CAIRO – The Muslim Brotherhood’s Mohammed Morsi has claimed victory in Egypt’s first post-uprising presidential race. But the rival camp of old guard candidate Ahmed Shafiq disputes the unofficial results, while the ruling military council claimed sweeping powers, throwing this major test of the nation’s transition into doubt.
Morsi’s claim was one it a series of a stunning series of events in the turmoil that has attended Egypt’s historic poll.
Just after the polls closed, the ruling Supreme Council of the Armed Forces issued a constitutional declaration, granting itself legislative powers, control over the economy and the right to pick who will draft the next constitution.
With presidential powers still unclear, and the Islamist-dominated lower parliament dissolved by court order Thursday, any victory Morsi might have when official results are announced later in the week would seem compromised from the start.
Victory Claim Disputed
Meanwhile, Shafiq’s campaign asserted the former Air Force commander and last prime minister under the old government had a slight lead over Morsi.

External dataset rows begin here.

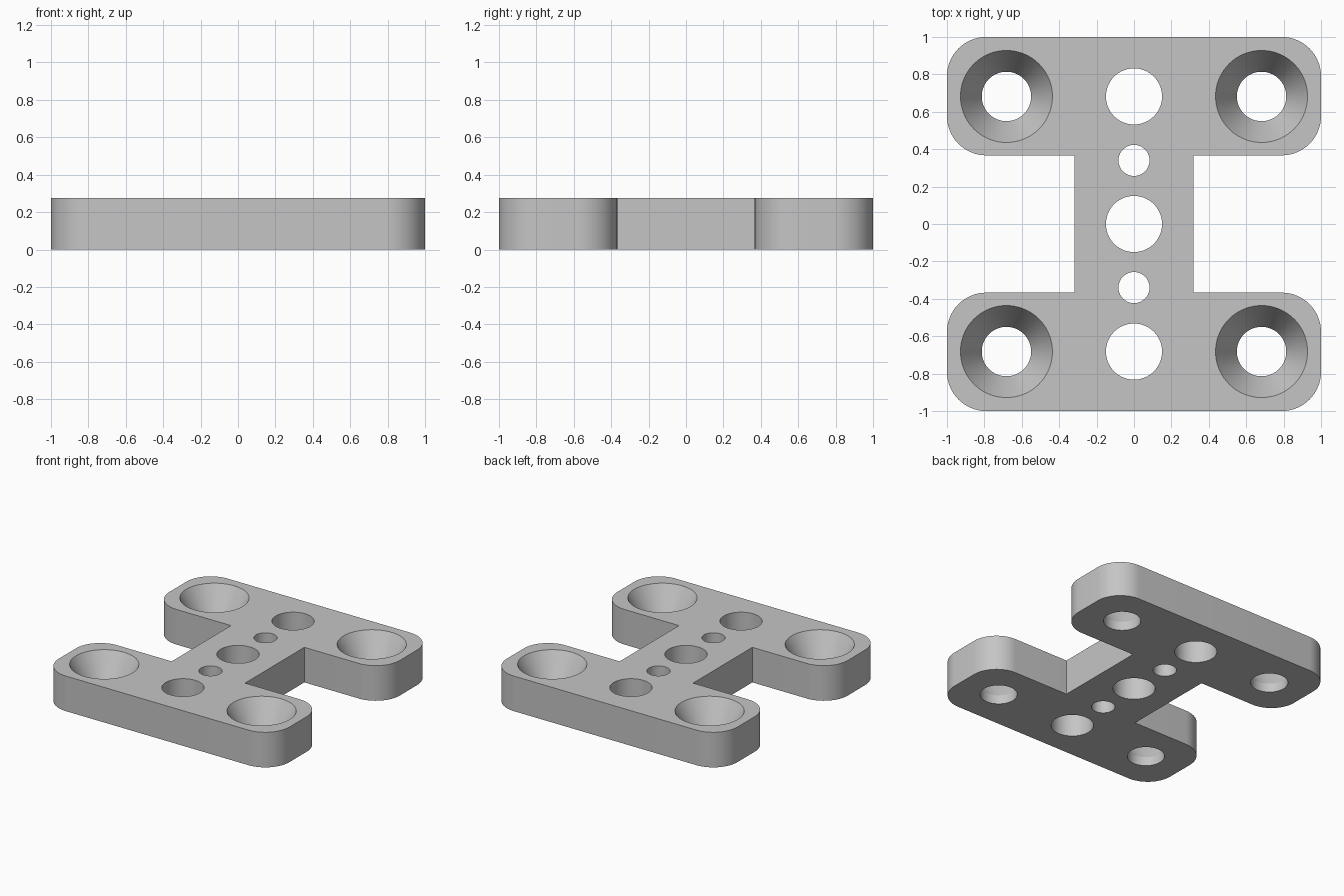
import bpy
import bmesh
from math import cos, sin, pi, radians

if "Cube" in bpy.data.objects:
    bpy.data.objects.remove(bpy.data.objects["Cube"])

THICK = 0.275      # plate thickness
ARM_Y = 0.367      # inner edge of each cross arm
WEB_X = 0.318      # half width of the middle web
CORNER = 0.21      # outer corner radius
SCREW = 0.682      # screw hole offset in x and y
SEGMENTS = 72

grey = bpy.data.materials.new("plain_grey")
grey.use_nodes = True
colour = (0.56, 0.56, 0.56, 1)
grey.diffuse_color = colour
grey.node_tree.nodes["Principled BSDF"].inputs["Base Color"].default_value = colour


def make_object(name, bm):
    bmesh.ops.recalc_face_normals(bm, faces=bm.faces)
    mesh = bpy.data.meshes.new(name)
    bm.to_mesh(mesh)
    bm.free()
    mesh.materials.append(grey)
    obj = bpy.data.objects.new(name, mesh)
    bpy.context.collection.objects.link(obj)
    return obj


def arc(cx, cy, start, steps=16):
    """Quarter circle of the corner radius, counter-clockwise."""
    angles = [start + pi / 2 * i / steps for i in range(steps + 1)]
    return [(cx + CORNER * cos(a), cy + CORNER * sin(a)) for a in angles]


def lathe(bm, x, y, profile):
    """Closed solid of revolution from (radius, height) pairs."""
    rings = []
    for r, z in profile:
        rings.append([bm.verts.new((x + r * cos(2 * pi * i / SEGMENTS),
                                    y + r * sin(2 * pi * i / SEGMENTS), z))
                      for i in range(SEGMENTS)])
    for low, high in zip(rings, rings[1:]):
        for i in range(SEGMENTS):
            j = (i + 1) % SEGMENTS
            bm.faces.new((low[i], low[j], high[j], high[i]))
    bm.faces.new(rings[0][::-1])
    bm.faces.new(rings[-1])


# H-shaped plate: right half of the outline, turned round for the left half
far = 1 - CORNER
half = [(WEB_X, -ARM_Y), (WEB_X, ARM_Y)]
half += [(x, y) for x, y in reversed(arc(far, ARM_Y + CORNER, -pi / 2))][::-1]
half += arc(far, far, 0)
lower = [(x, -y) for x, y in reversed(half[2:])]
right = lower + half
outline = right + [(-x, -y) for x, y in right]

bm = bmesh.new()
base = bm.faces.new([bm.verts.new((x, y, 0)) for x, y in outline])
raised = bmesh.ops.extrude_face_region(bm, geom=[base])["geom"]
bmesh.ops.translate(bm, vec=(0, 0, THICK),
                    verts=[v for v in raised if isinstance(v, bmesh.types.BMVert)])
plate = make_object("hinge_plate", bm)

# Hole cutters: straight bores on the middle line, countersunk screw holes
bm = bmesh.new()
for y, r in ((0, 0.15), (SCREW, 0.15), (-SCREW, 0.15), (0.34, 0.083), (-0.34, 0.083)):
    lathe(bm, 0, y, [(r, -0.1), (r, THICK + 0.1)])
for sx in (-1, 1):
    for sy in (-1, 1):
        lathe(bm, sx * SCREW, sy * SCREW,
              [(0.132, -0.1), (0.132, 0.07), (0.246, THICK), (0.246, THICK + 0.1)])
cutter = make_object("hole_cutter", bm)
cutter.hide_render = True

cut = plate.modifiers.new("holes", 'BOOLEAN')
cut.operation = 'DIFFERENCE'
cut.solver = 'EXACT'
cut.object = cutter

bpy.ops.object.select_all(action='DESELECT')
plate.select_set(True)
bpy.context.view_layer.objects.active = plate
bpy.ops.object.modifier_apply(modifier=cut.name)
bpy.data.objects.remove(cutter)

# Smooth bores and corners, crisp edges
bpy.ops.object.shade_smooth_by_angle(angle=radians(25))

At a news conference early Monday, Morsi called for calm, saying he is seeking stability and love in a civic, national democratic and modern state.
He did not speak out against the Supreme Council of the Armed Forces latest moves. But his supporters, along with liberals, activists and some more conservative Islamists decried the SCAF’s actions as a “coup.”
The declaration also appeared to set out a timeframe for writing the constitution and holding new elections for parliament – raising the possibility that Egypt’s state of limbo, now already 16 months, could continue until nearly the end of the year.
Voter turnout in the two-day runoff election was low, an apparent sign of little enthusiasm about the two choices, neither of which many voters said represents their vision for the country’s future. VOA